Events that take place during conception
Conception usually takes place approximately two weeks after the commencement of the last period. The due date is calculated from day 1 of the last period and counted ahead for 40 weeks.
During sexual intercourse, sperm travel up the uterus and into the fallopian tubes where they unite with the ovum or egg from the female. The united sperm and ovum form a single cell structure called a zygote. Multiple zygotes may occur if more than one egg is released and fertilized OR if the fertilized egg splits into two.
The zygote usually has 46 chromosomes, 23 of which originate from the biological mother and 23 from the biological father. These chromosomes determine the baby’s sex and physical traits.
Soon after fertilization, the zygote travels down the fallopian tube toward the uterus. It simultaneously begins to divide to form a morula, which is really a cluster of cells resembling a tiny raspberry.
By week 4, implantation usually takes place. The baby is now called a blastocyst because it is now a rapidly dividing ball of cells. Implantation takes place when the blastocyst begins to burrow into the lining of the uterus.
There is an inner group of cells within the blastocyst which will become the embryo. The outer layer of cells will give rise to part of the placenta, which will nourish the baby throughout the pregnancy. The blastocyst begins to produce a hormone called human chorionographic hormone or HCG.
During the third week after conception, the levels of HCG hormone produced by the blastocyst quickly increases. This sends a signal to the female ovaries to stop releasing eggs and produce more estrogen and progesterone. As the levels of estrogen and progesterone increase, the menstrual period will stop. This is usually the first sign of pregnancy.
Formation of the embryo
The embryo forms during this period. It consists of three layers – a top layer, middle layer and inner layer.

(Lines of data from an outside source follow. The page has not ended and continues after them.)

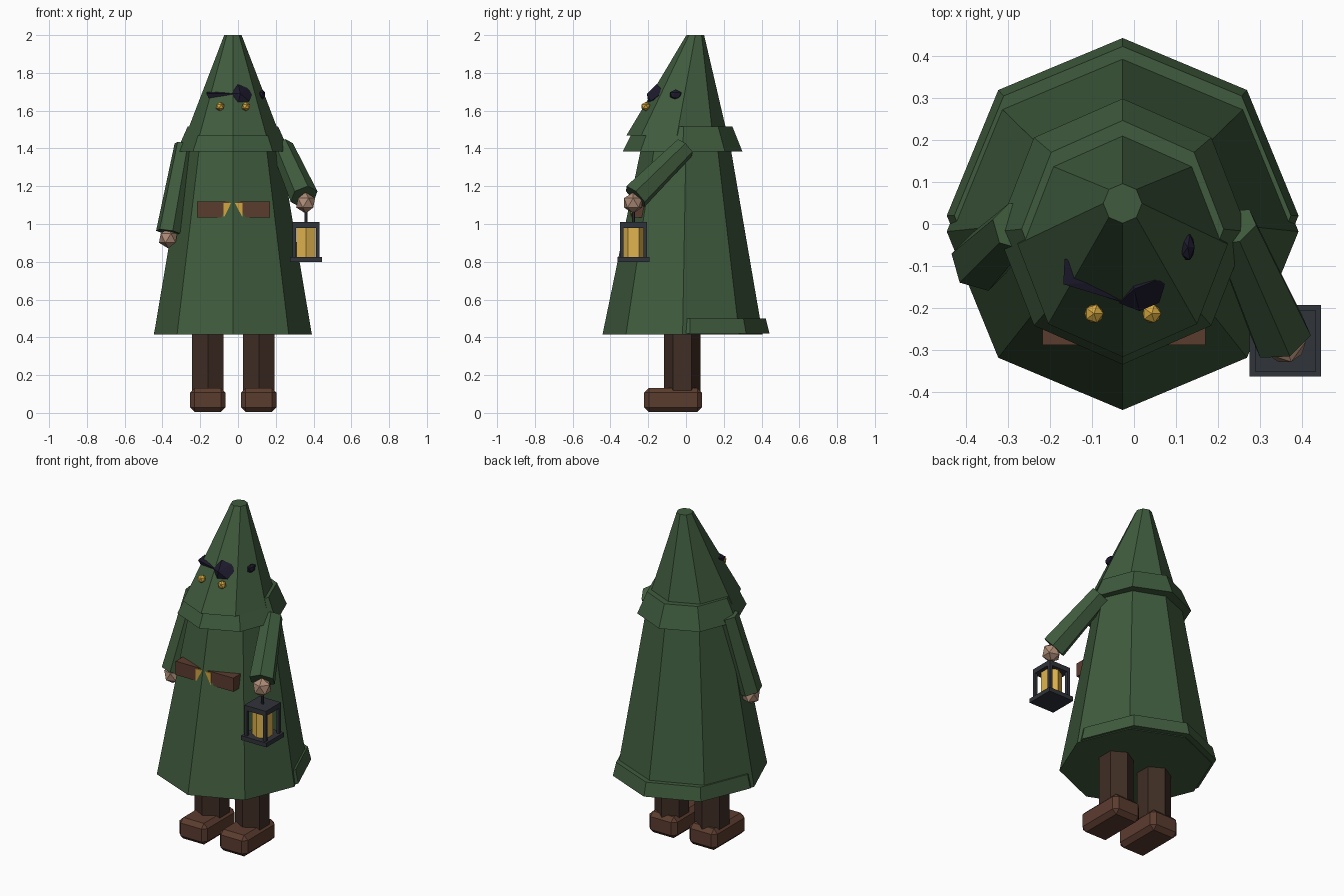
import bpy, bmesh
from math import sin, cos, pi
from mathutils import Vector

if "Cube" in bpy.data.objects:
    bpy.data.objects.remove(bpy.data.objects["Cube"])

CX = -0.027  # body axis


def mat(name, r, g, b):
    m = bpy.data.materials.new(name)
    m.diffuse_color = (r, g, b, 1)
    m.use_nodes = True
    m.node_tree.nodes["Principled BSDF"].inputs["Base Color"].default_value = m.diffuse_color
    return m


GREEN = mat("green_cloth", 0.05, 0.105, 0.047)
BROWN = mat("boot_leather", 0.105, 0.045, 0.028)
DARK = mat("trouser_brown", 0.05, 0.026, 0.018)
SKIN = mat("skin", 0.42, 0.26, 0.18)
IRON = mat("iron", 0.03, 0.033, 0.042)
GLOW = mat("glow", 0.75, 0.46, 0.08)
GOLD = mat("gold", 0.65, 0.38, 0.05)
SHADOW = mat("face_shadow", 0.012, 0.01, 0.025)


def finish(name, bm, material):
    bmesh.ops.recalc_face_normals(bm, faces=bm.faces[:])
    me = bpy.data.meshes.new(name)
    bm.to_mesh(me)
    bm.free()
    me.materials.append(material)
    ob = bpy.data.objects.new(name, me)
    bpy.context.collection.objects.link(ob)
    return ob


def rings(name, material, levels, n=8, cx=CX):
    """Stacked rings given as (z, centre y, x radius, y radius), capped at both ends."""
    bm = bmesh.new()
    rows = [[bm.verts.new((cx + rx * sin(2 * pi * i / n), cy - ry * cos(2 * pi * i / n), z))
             for i in range(n)] for z, cy, rx, ry in levels]
    for a, b in zip(rows, rows[1:]):
        for i in range(n):
            j = (i + 1) % n
            bm.faces.new((a[i], a[j], b[j], b[i]))
    bm.faces.new(rows[0][::-1])
    bm.faces.new(rows[-1])
    return finish(name, bm, material)


def limb(name, material, p, q, r1, r2, n=6):
    """Tapered prism between two points."""
    p, q = Vector(p), Vector(q)
    bm = bmesh.new()
    bmesh.ops.create_cone(bm, cap_ends=True, segments=n, radius1=r1, radius2=r2, depth=(q - p).length)
    ob = finish(name, bm, material)
    ob.rotation_mode = 'QUATERNION'
    ob.rotation_quaternion = (q - p).to_track_quat('Z', 'Y')
    ob.location = (p + q) / 2
    return ob


def box(name, material, lo, hi, bevel=0):
    bm = bmesh.new()
    bmesh.ops.create_cube(bm, size=1)
    for v in bm.verts:
        v.co = Vector([a + (b - a) * (c + 0.5) for a, b, c in zip(lo, hi, v.co)])
    if bevel:
        bmesh.ops.bevel(bm, geom=bm.edges[:], offset=bevel, segments=1, affect='EDGES')
    return finish(name, bm, material)


def ball(name, material, loc, r, scale=(1, 1, 1)):
    bm = bmesh.new()
    bmesh.ops.create_icosphere(bm, subdivisions=1, radius=r)
    ob = finish(name, bm, material)
    ob.location, ob.scale = loc, scale
    return ob


def hull(name, material, pts):
    bm = bmesh.new()
    for p in pts:
        bm.verts.new(p)
    res = bmesh.ops.convex_hull(bm, input=bm.verts[:])
    junk = {e for e in res["geom_interior"] + res["geom_unused"] if isinstance(e, bmesh.types.BMVert)}
    bmesh.ops.delete(bm, geom=list(junk), context='VERTS')
    return finish(name, bm, material)


# Robe, hem, shoulder cape and hood
rings("robe", GREEN, [(0.415, -0.018, 0.418, 0.424), (1.44, 0.0, 0.245, 0.23)])
rings("hem", GREEN, [(0.42, 0.02, 0.418, 0.422), (0.5, 0.02, 0.4, 0.402)])
rings("cape", GREEN, [(1.385, -0.018, 0.298, 0.316), (1.515, -0.012, 0.24, 0.258)])
rings("hood", GREEN, [(1.468, -0.048, 0.25, 0.268), (2.0, 0.049, 0.046, 0.047)])

# Legs and boots
for side, x in (("left", -0.16), ("right", 0.11)):
    rings(side + "_leg", DARK, [(0.08, -0.02, 0.096, 0.096), (0.6, -0.02, 0.096, 0.096)], 6, x)
    box(side + "_boot", BROWN, (x - 0.094, -0.222, 0.004), (x + 0.094, 0.085, 0.132), 0.025)

# Arms and hands
limb("left_arm", GREEN, (-0.28, -0.005, 1.42), (-0.365, -0.09, 0.955), 0.058, 0.072)
limb("right_arm", GREEN, (0.235, -0.005, 1.405), (0.35, -0.268, 1.145), 0.06, 0.076)
ball("left_hand", SKIN, (-0.37, -0.095, 0.925), 0.054)
ball("right_hand", SKIN, (0.358, -0.28, 1.112), 0.056)

# Belt plate and buckle, split by the robe's front ridge
box("belt", BROWN, (-0.217, -0.288, 1.035), (0.17, -0.19, 1.118))
box("buckle", GOLD, (-0.078, -0.294, 1.04), (0.024, -0.23, 1.112))

# Eyes
for side, x in (("left", -0.095), ("right", 0.042)):
    ball(side + "_eye", GOLD, (x, -0.213, 1.622), 0.025)

# Shadowed face showing through the hood
hull("face_shadow_left", SHADOW, [(-0.165, -0.083, 1.70), (-0.168, -0.143, 1.69), (-0.145, -0.14, 1.65),
     (-0.1, -0.14, 1.70), (-0.03, -0.185, 1.69), (-0.05, -0.17, 1.665), (-0.06, -0.1, 1.68)])
hull("face_shadow_right", SHADOW, [(-0.035, -0.188, 1.69), (0.0, -0.155, 1.74), (0.013, -0.207, 1.69),
     (0.05, -0.135, 1.72), (0.077, -0.133, 1.69), (0.06, -0.187, 1.65), (0.0, -0.2, 1.645), (0.0, -0.1, 1.68)])
ball("face_shadow_side", SHADOW, (0.128, -0.055, 1.685), 0.036, (0.5, 1, 0.75))

# Lantern
LX, LY = 0.36, -0.278
for name, h, z0, z1 in (("lantern_base", 0.085, 0.8, 0.826), ("lantern_top", 0.072, 0.98, 1.01)):
    box(name, IRON, (LX - h, LY - h, z0), (LX + h, LY + h, z1))
for i, (sx, sy) in enumerate(((-1, -1), (1, -1), (1, 1), (-1, 1))):
    x, y = LX + sx * 0.063, LY + sy * 0.063
    box(f"lantern_post_{i}", IRON, (x - 0.009, y - 0.009, 0.82), (x + 0.009, y + 0.009, 0.985))
rings("lantern_glass", GLOW, [(0.826, LY, 0.058, 0.058), (0.98, LY, 0.058, 0.058)], 6, LX)
limb("lantern_handle", IRON, (LX, LY, 1.0), (LX, LY, 1.08), 0.008, 0.008)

The top layer is called the ectoderm. It will give rise to the baby’s outermost layer of skin, central and peripheral nervous systems, eyes, and inner ears.
The middle layer of cells is called the mesoderm. The baby’s heart and a primitive circulatory system will form in this layer of cells. This is also the location which will also serve as the foundation for baby’s bones, ligaments, kidneys and much of the reproductive system.
The inner layer of cells or the endoderm is the location from which baby’s lungs and intestines will develop.
Development of the placenta
The placenta is a round, flat organ. It is the route by which nutrients are transferred to the baby from the mother. It also moves wastes out of the baby and excretes via its blood supply.
Organs which form during month 1
Body parts begin to take shape during month one:
A primitive face will take form with large dark circles for eyes.
Structures necessary for the development and ears begin to form.
The mouth, lower jaw, and throat begin to develop.
Blood cells take shape and blood circulation begins.
The tiny “heart” tube will beat 65 times a minute by the end of the fourth week.
Just four weeks after conception, the neural tube along baby’s back begins to close. The baby’s brain and spinal cord will develop from the neural tube.
Small buds appear that will soon become arms.
Baby’s body begins to take on a C-shaped curvature.
By the end of the first month the baby is smaller than a rice grain and is about 1/4 inch long.
The importance of folic acid during month one of development
Folic acid is a B vitamin which is necessary for the formation of new cells. Cells are the building blocks of life and the foundation units of all body parts like the brain, bones, eyes, skin, hair, and nails.
The first month of pregnancy is one of the baby’s most important periods of development since its cells are rapidly dividing and forming new organs. Pregnant women should take folic acid supplements during this important stage since it supports development of the neural tube which gives rise to the brain and spinal cord. Folic acid helps to prevent birth defects in the baby’s brain and spine.
The Centers For Disease Control And Prevention (2019) recommends that all women of reproductive age should take 400 mcg of Folic Acid daily and eat foods rich in folate.
Ways that pregnant women could get folic acid
1. Eat foods rich in folate. These include:
– Leafy green vegetables, such as spinach
– Citrus fruits, such as orange juice
2. Eat foods fortified with folate or folic acid (check the labels)
3. Taking a vitamin that has 100% of the recommended daily dose of folic acid in it – 400 mcg.
4. Taking 400 mcg of folic acid daily.